About this paper:
Appears in: INTED2022 Proceedings
Publication year: 2022
Pages: 6051-6057
ISBN: 978-84-09-37758-9
ISSN: 2340-1079
doi: 10.21125/inted.2022.1541
Conference name: 16th International Technology, Education and Development Conference
Dates: 7-8 March, 2022
Location: Online Conference
We use language for the crystallization of concepts. However, our understanding of dialogue has changed thanks to continuing theoretical developments around practice. According to researchers our intelligent action on the world (Kent, 1994; Taylor, 1994) is mostly carried out unformulated. However, pre-service teachers have to learn the most effective ways for their actions and hence develop the needed awareness.

Luhman (1995) says we frame representations to reduce complexity. Bakhtin (1986) states that the meaning of an utterance is only arrived at in the context of a complex network of other utterances and only through dialogic and public interactions. According to Taylor (1994), human beings are constituted in conversation. Today’s focus is on seeing the agent in practice, acting in and on a world and with language use we can identify changes in our thinking. Bourdieu’s (2016) notion of habitus suggests that there are ingrained habits due to culture and teachers have to be aware and often change those. Researchers suggest that whole conversations gets internalized (Taylor,1994). Hence it is important to analyze what happens during professional conversations and uncover outcomes.

The method used was qualitative as we were looking for detailed accounts (Creswell & Poth 2018; Patton, 2017; Lincoln & Guba, 1985). We report on instructor’s journal notes during group interactions in zoom breakout rooms. The instructor moved from group to group in the breakout rooms, answering questions, prodding, encouraging etc. always in a supportive way. The assigned activities were of a professional nature.

Findings show complex developments over time and uncovered two phases in practice, namely interactions of a social nature and the professional interactions in a community of practice. During the former group interactions, there was a shared understanding as students already had met ‘common ground’ (Olson, 2005) socially speaking, although there were newcomers in the groups. There was no need to point out strategies, these were understood as underlying, and tacitly acted upon. This could usually be identified as the first phase during the breakout room activities

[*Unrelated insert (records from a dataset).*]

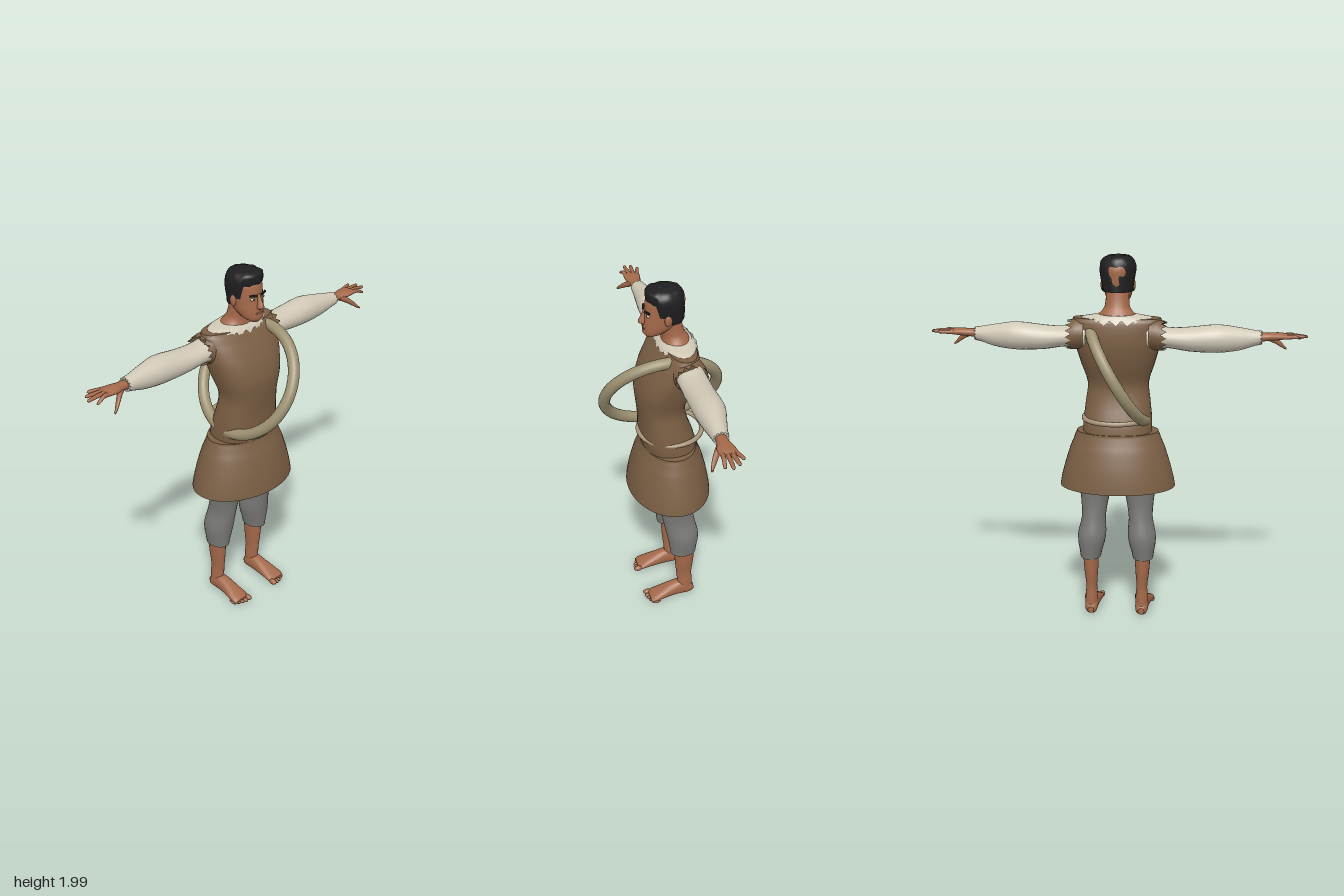
import * as THREE from 'three';

const mat = (name, color, side = THREE.FrontSide) => {
  const m = new THREE.MeshStandardMaterial({ color, side });
  m.name = name;
  return m;
};

// Smooth skin through elliptical sections [t, a, b, ra, rb] with t ascending along the axis.
// axis y: a = x, b = z; axis x: a = y, b = z; axis z: a = x, b = y.
function loft(axis, sections, { n = 20, steps = 3, power = 2, capStart = true, capEnd = true, warp } = {}) {
  const rows = [];
  const cr = (p0, p1, p2, p3, u) => 0.5 * (2 * p1 + (p2 - p0) * u +
    (2 * p0 - 5 * p1 + 4 * p2 - p3) * u * u + (3 * p1 - p0 - 3 * p2 + p3) * u * u * u);
  const last = sections.length - 1;
  for (let i = 0; i < last; i++) {
    const [s0, s1, s2, s3] = [Math.max(i - 1, 0), i, i + 1, Math.min(i + 2, last)].map(k => sections[k]);
    for (let k = 0; k < steps; k++) {
      const u = k / steps;
      rows.push(s1.map((v, c) => c === 0 ? v + (s2[0] - v) * u : cr(s0[c], v, s2[c], s3[c], u)));
    }
  }
  rows.push(sections[last]);
  const pos = [], idx = [];
  const pw = v => Math.sign(v) * Math.pow(Math.abs(v), 2 / power);
  const place = (t, a, b) => axis === 'y' ? [a, t, b] : axis === 'x' ? [t, a, b] : [a, b, t];
  rows.forEach(([t, a, b, ra, rb], i) => {
    for (let j = 0; j < n; j++) {
      const th = j / n * Math.PI * 2;
      const c = pw(Math.cos(th)), s = pw(Math.sin(th));
      let p = axis === 'y' ? place(t, a + ra * s, b + rb * c) : place(t, a + ra * c, b + rb * s);
      if (warp) p = warp(p, th, i / (rows.length - 1), j);
      pos.push(...p);
    }
  });
  for (let i = 0; i < rows.length - 1; i++) for (let j = 0; j < n; j++) {
    const k = (j + 1) % n, A = i * n + j, B = i * n + k, C = B + n, D = A + n;
    idx.push(A, B, C, A, C, D);
  }
  const cap = (row, flip) => {
    const r = rows[row], base = pos.length / 3;
    for (let j = 0; j < n; j++) pos.push(...pos.slice((row * n + j) * 3, (row * n + j) * 3 + 3));
    pos.push(...place(r[0], r[1], r[2]));
    for (let j = 0; j < n; j++) {
      const a = base + j, b = base + (j + 1) % n;
      idx.push(base + n, flip ? b : a, flip ? a : b);
    }
  };
  if (capStart) cap(0, true);
  if (capEnd) cap(rows.length - 1, false);
  const g = new THREE.BufferGeometry();
  g.setAttribute('position', new THREE.Float32BufferAttribute(pos, 3));
  g.setIndex(idx);
  g.computeVertexNormals();
  return g;
}

// Reflects a geometry across x = 0 and restores its winding
function mirrored(geo) {
  const g = geo.clone(), p = g.attributes.position, ix = g.index.array;
  for (let i = 0; i < p.count; i++) p.setX(i, -p.getX(i));
  for (let i = 0; i < ix.length; i += 3) [ix[i], ix[i + 1]] = [ix[i + 1], ix[i]];
  g.computeVertexNormals();
  return g;
}

const ball = (x, y, z, rx, ry, rz) => new THREE.SphereGeometry(1, 14, 10).scale(rx, ry, rz).translate(x, y, z);

export function createModel() {
  const model = new THREE.Group();
  model.name = 'barefootVillager';
  const skin = mat('skin', 0xa4694a), hairMat = mat('hair', 0x1f1f21, THREE.DoubleSide);
  const tunicMat = mat('brownCloth', 0x7b5f44, THREE.DoubleSide);
  const linen = mat('linen', 0xd0c8b6, THREE.DoubleSide), grey = mat('greyCloth', 0x7a7a77);
  const rope = mat('rope', 0x9c9070), belt = mat('belt', 0xa8967a);
  const eyeWhite = mat('eyeWhite', 0xd8d0c8), lip = mat('lips', 0x84493a);
  const add = (name, geo, m) => {
    const mesh = new THREE.Mesh(geo, m);
    mesh.name = name;
    model.add(mesh);
  };
  const pair = (name, geo, m) => {
    add(name + 'Left', geo, m);
    add(name + 'Right', mirrored(geo), m);
  };

  // Tunic body and flared skirt
  add('tunic', loft('y', [
    [1.02, 0, -0.04, 0.185, 0.143], [1.1, 0, -0.027, 0.185, 0.143], [1.2, 0, -0.008, 0.175, 0.127],
    [1.3, 0, 0.005, 0.165, 0.125], [1.4, 0, -0.01, 0.195, 0.145], [1.5, 0, -0.037, 0.222, 0.143],
    [1.58, 0, -0.06, 0.235, 0.123], [1.64, 0, -0.078, 0.24, 0.098], [1.662, 0, -0.082, 0.232, 0.082],
  ], { n: 36, power: 2.4 }), tunicMat);
  add('skirt', loft('y', [
    [0.735, 0, -0.04, 0.315, 0.225], [0.85, 0, -0.04, 0.289, 0.207], [0.95, 0, -0.04, 0.258, 0.18],
    [1.02, 0, -0.04, 0.23, 0.153], [1.042, 0, -0.04, 0.222, 0.148],
  ], { n: 40, capStart: false }), tunicMat);

  // Ragged armholes and collar
  pair('armhole', loft('x', [
    [0.17, 1.58, -0.09, 0.078, 0.088], [0.215, 1.576, -0.093, 0.083, 0.09], [0.25, 1.57, -0.095, 0.076, 0.086],
  ], { n: 28, capStart: false, capEnd: false,
    warp: (p, th, f, j) => [p[0] + (f === 1 ? (j % 2 ? 0.016 : -0.016) : 0), p[1], p[2]] }), tunicMat);
  add('collar', loft('y', [
    [1.645, 0, -0.08, 0.2, 0.104], [1.668, 0, -0.082, 0.18, 0.088], [1.68, 0, -0.085, 0.11, 0.074],
  ], { n: 40, steps: 2, capStart: false,
    warp: (p, th, f, j) => [p[0], p[1] + (f === 0 ? (j % 2 ? 0.012 : -0.012) : 0), p[2]] }), linen);

  // Sleeves
  pair('sleeve', loft('x', [
    [0.16, 1.57, -0.095, 0.07, 0.075], [0.27, 1.562, -0.098, 0.054, 0.078], [0.38, 1.556, -0.1, 0.064, 0.078],
    [0.53, 1.561, -0.1, 0.074, 0.078], [0.65, 1.56, -0.09, 0.059, 0.056], [0.755, 1.566, -0.08, 0.035, 0.04],
  ], { n: 24, warp: (p, th, f, j) => [p[0] + (f === 1 ? (j % 2 ? 0.006 : -0.006) : 0), p[1], p[2]] }), linen);

  // Hands with fingers and thumb
  pair('hand', loft('x', [
    [0.73, 1.567, -0.08, 0.026, 0.029], [0.79, 1.57, -0.076, 0.021, 0.031],
    [0.84, 1.573, -0.073, 0.02, 0.045], [0.885, 1.575, -0.076, 0.014, 0.046], [0.9, 1.575, -0.077, 0.007, 0.036],
  ], { n: 16 }), skin);
  const fingers = [[0.965, 1.558, -0.033, -0.044], [0.998, 1.572, -0.062, -0.066],
    [0.985, 1.577, -0.095, -0.088], [0.95, 1.578, -0.126, -0.108]];
  fingers.forEach(([x, y, z, z0], i) => pair('finger' + (i + 1), loft('x', [
    [0.87, 1.574, z0, 0.012, 0.012], [(0.87 + x) / 2, 1.577, (z + z0) / 2, 0.0105, 0.011],
    [x - 0.008, y, z, 0.008, 0.009], [x, y - 0.001, z, 0.003, 0.003],
  ], { n: 10 }), skin));
  pair('thumb', loft('x', [
    [0.79, 1.562, -0.06, 0.016, 0.017], [0.83, 1.545, -0.035, 0.018, 0.017],
    [0.865, 1.517, -0.01, 0.013, 0.013], [0.892, 1.494, 0.006, 0.006, 0.006],
  ], { n: 10 }), skin);

  // Trousers, shins and feet
  pair('trouserLeg', loft('y', [
    [0.33, 0.145, -0.092, 0.056, 0.073], [0.45, 0.138, -0.09, 0.078, 0.09], [0.55, 0.13, -0.07, 0.066, 0.089],
    [0.64, 0.125, -0.055, 0.074, 0.092], [0.73, 0.12, -0.043, 0.09, 0.108], [0.92, 0.112, -0.04, 0.105, 0.12],
  ], { n: 24 }), grey);
  pair('shin', loft('y', [
    [0.03, 0.141, -0.105, 0.034, 0.045], [0.1, 0.14, -0.105, 0.034, 0.044], [0.16, 0.14, -0.1, 0.03, 0.045],
    [0.25, 0.142, -0.1, 0.038, 0.054], [0.345, 0.143, -0.1, 0.043, 0.058],
  ]), skin);
  pair('foot', loft('z', [
    [-0.157, 0.14, 0.03, 0.016, 0.018], [-0.135, 0.14, 0.04, 0.033, 0.037], [-0.08, 0.14, 0.05, 0.037, 0.049],
    [-0.02, 0.14, 0.043, 0.042, 0.042], [0.04, 0.143, 0.031, 0.05, 0.03], [0.085, 0.144, 0.021, 0.054, 0.02],
    [0.108, 0.144, 0.015, 0.046, 0.013],
  ], { power: 2.3 }), skin);
  for (let i = 0; i < 5; i++) {
    const r = i ? 0.0115 - i * 0.0006 : 0.016;
    pair('toe' + (i + 1), ball(0.106 + i * 0.0215 - (i ? 0 : 0.003), r, 0.11 - i * i * 0.002, r, r, 0.026), skin);
  }

  // Neck and head
  add('neck', loft('y', [
    [1.655, 0, -0.08, 0.135, 0.078], [1.685, 0, -0.075, 0.09, 0.07], [1.72, 0, -0.063, 0.066, 0.06],
    [1.8, 0, -0.045, 0.06, 0.06],
  ]), skin);
  add('head', loft('y', [
    [1.713, 0, 0.055, 0.026, 0.024], [1.732, 0, 0.037, 0.052, 0.057], [1.77, 0, 0.008, 0.07, 0.087],
    [1.82, 0, -0.014, 0.078, 0.104], [1.87, 0, -0.02, 0.081, 0.104], [1.92, 0, -0.025, 0.08, 0.1],
    [1.965, 0, -0.03, 0.055, 0.07],
  ], { n: 28 }), skin);
  add('nose', loft('y', [
    [1.786, 0, 0.09, 0.014, 0.012], [1.797, 0, 0.094, 0.019, 0.025], [1.83, 0, 0.086, 0.012, 0.019],
    [1.868, 0, 0.078, 0.01, 0.011],
  ], { n: 14 }), skin);
  add('mouth', ball(0, 1.765, 0.09, 0.026, 0.007, 0.007), lip);
  pair('ear', ball(0.082, 1.825, -0.018, 0.011, 0.032, 0.02), skin);
  pair('eye', ball(0.034, 1.842, 0.074, 0.015, 0.007, 0.009), eyeWhite);
  pair('iris', ball(0.034, 1.842, 0.08, 0.006, 0.006, 0.005), hairMat);
  pair('eyebrow', new THREE.BoxGeometry(0.04, 0.009, 0.009).rotateZ(0.12).rotateY(0.32)
    .translate(0.036, 1.863, 0.081), hairMat);

  // Hair: wavy cap, high at the brow and low at the nape, with tufts on top
  add('hair', loft('y', [
    [1.8, 0, -0.023, 0.083, 0.098], [1.85, 0, -0.022, 0.09, 0.1], [1.9, 0, -0.022, 0.096, 0.1],
    [1.94, 0, -0.022, 0.09, 0.096], [1.97, 0, -0.025, 0.068, 0.076], [1.983, 0, -0.03, 0.03, 0.035],
  ], { n: 36, capStart: false, warp: ([x, y, z], th) => {
    const front = Math.cos(th);
    const low = front > 0.55 ? 1.908 : front > -0.1 ? 1.84 : 1.795;
    const u = (y - 1.8) / 0.183, wave = 1 + 0.02 * Math.sin(th * 9 + u * 7);
    return [x * wave, low + u * (1.983 - low), z * wave];
  } }), hairMat);
  for (let i = 0; i < 9; i++) {
    const a = i * 2.4, r = 0.02 + 0.0055 * i;
    add('hairTuft' + (i + 1), ball(Math.sin(a) * r, 1.962 - i * 0.0025, -0.02 + Math.cos(a) * r, 0.029, 0.024, 0.029), hairMat);
  }

  // Rope coil slung across the body, and the waist hoop
  add('ropeCoil', new THREE.TorusGeometry(0.305, 0.031, 14, 64).rotateY(Math.PI / 2)
    .rotateZ(-Math.PI / 6).translate(0, 1.36, 0), rope);
  add('waistHoop', new THREE.TorusGeometry(0.172, 0.0135, 10, 56).rotateX(Math.PI / 2)
    .translate(0.008, 1.115, -0.05), belt);
  return model;
}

In contrast, as they worked together throughout the two hour class times, around professional topics, several times the implicit companionable understanding among the interlocutors was brought to a halt, through suspicion, lack of willingness to provide an answer or questions that seemed inappropriate. During this second phase the group participants seemed to wear their ’professional-in-training’ hats and taking a professional knowledge stance, appeared more distant; however as they built their mini communities of practice, things changed. There were both more conviviality and certain degrees of professional competition. During this phase while working on more serious professional concepts they resorted to the use of professional strategies, like, for instance, revisiting the topic to be discussed, ensuring through repetition and rephrasing that everyone understood the given task, discussing taking on a shared perspective and delegating powers and responsibilities. Complaints were only voiced one on one. This allowed the instructor to correct some issues and alleviate some difficulties. Examples given of the instructor’s personal professional experiences helped with comprehensibility in groups.
Dialogue in pre-service education, zoom breakout rooms, socialization and professionalization.